More generally, we will remind governments of the interrelationship between noise and climate change. Indeed, as efforts progress towards protecting the High Seas, governments ought to understand that if commercial ships – another significant source of ocean noise – reduce speed, they would at the same time reduce CO2 emissions by needing less fuel, and noise generation. In more simple terms: reduce speed, reduce noise, reduce emissions and consequently contribute to reducing global warming.
In this context, it is also important to consider the commitment made by member states in 2015 in Paris. In part, countries agreed to take steps towards achieving low greenhouse gas emissions by ending public subsidies for high carbon energy. It is hence crucial for countries to phase out seismic activities for exploring new oil and gas resources not only because this would protect marine wildlife in areas beyond national jurisdiction but also because it would bring countries in alignment with their commitment to the Paris Agreement. If nothing else, the phasing-out of oil and gas exploration activities would support the reduction of CO2 emissions and therefore contribute to climate change mitigation.
As you can see, we have our work cut out for us. And while we cannot physically attend meetings or conferences, what we can do is engage in dialogue with government representatives electronically (see our recommendations on the President’s Draft below). While this is indeed not an optimal development because of the delay and the fact that nothing can replace face-to-face interactions with delegates, the alternative would be to stop and wait until further notice.
It is also important to consider that the ocean is not only affected by climate change but that a healthy ocean itself is essential for stabilising the climate due to its ability of absorbing CO2 and its role as the world’s primary oxygen producer. Therefore, protecting the ocean is implicit in preventing climate breakdown. We must use the resources (pen and paper, telephones or electronic communication) we have to not lose sight of the ultimate goal: a legally binding instrument to protect the High Seas. The Coronavirus disease might be an obstacle in finalising an agreement but it should not be an excuse for inaction in the interim.

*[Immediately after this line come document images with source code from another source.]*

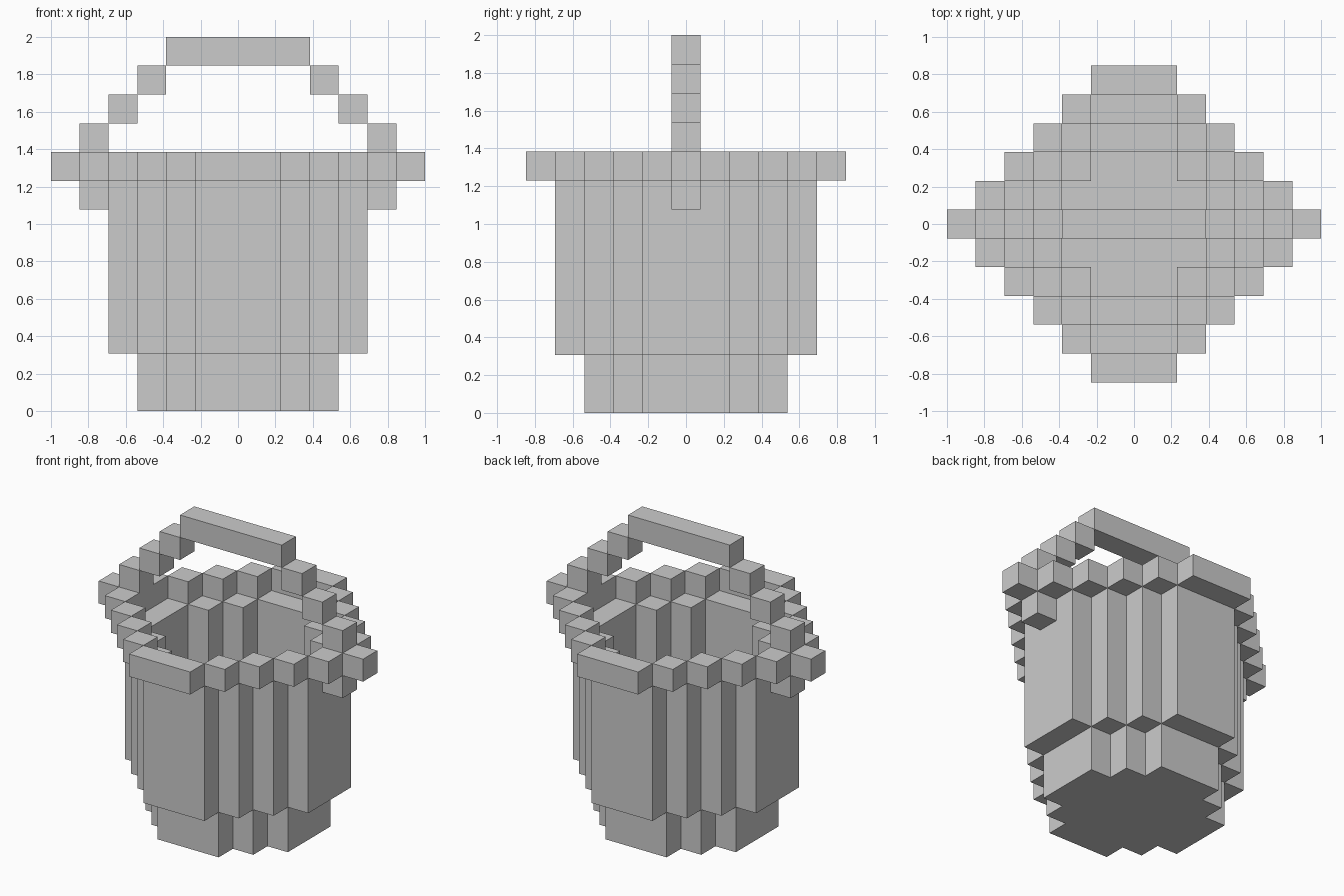
import bpy, bmesh, math
from mathutils import Vector

if "Cube" in bpy.data.objects:
    bpy.data.objects.remove(bpy.data.objects["Cube"])

U = 2 / 13  # size of one block; the model is 13 blocks wide and tall
R = range(-6, 7)
AXES = [Vector(v) for v in ((1, 0, 0), (-1, 0, 0), (0, 1, 0), (0, -1, 0), (0, 0, 1), (0, 0, -1))]


def disc(m):
    """Stepped round plate reaching m blocks from the centre."""
    return {(x, y) for x in R for y in R
            if abs(x) + abs(y) <= m + 1 and max(abs(x), abs(y)) <= m}


def stack(plan, z0, z1):
    return {(x, y, z) for x, y in plan for z in range(z0, z1)}


def ring(m):
    return disc(m) - disc(m - 1)


def mirrored(cells):
    return {(s * x, y, z) for x, y, z in cells for s in (1, -1)}


# Block layout of each part
parts = {
    "bucket_base": stack(disc(3), 0, 1) | stack(ring(3), 1, 2),
    "bucket_wall": stack(ring(4), 2, 8),
    "bucket_rim": stack(ring(5), 8, 9),
    "handle_pivots": mirrored({(5, 0, 7), (6, 0, 8)}),
    "handle": mirrored({(5, 0, 9), (4, 0, 10), (3, 0, 11)} | {(x, 0, 12) for x in range(3)}),
}
solid = set().union(*parts.values())


def build(name, cells):
    """Make the outer skin of a group of blocks, with flat areas merged."""
    bm = bmesh.new()
    for c in sorted(cells):
        for n in AXES:
            if tuple(int(i) for i in Vector(c) + n) in solid:
                continue
            a = Vector((n.y, n.z, n.x))
            b = n.cross(a)
            mid = Vector(c) + Vector((0, 0, 0.5)) + n / 2
            quad = [mid + (a * i + b * j) / 2 for i, j in ((-1, -1), (1, -1), (1, 1), (-1, 1))]
            bm.faces.new([bm.verts.new(p * U) for p in quad])
    bmesh.ops.remove_doubles(bm, verts=bm.verts, dist=0.001)
    bmesh.ops.dissolve_limit(bm, angle_limit=math.radians(1), verts=bm.verts, edges=bm.edges)
    mesh = bpy.data.meshes.new(name)
    bm.to_mesh(mesh)
    bm.free()
    bpy.context.collection.objects.link(bpy.data.objects.new(name, mesh))


for part_name, part_cells in parts.items():
    build(part_name, part_cells)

Ocean Policy Consultant at OceanCare, has attended the BBNJ negotiations since September 2018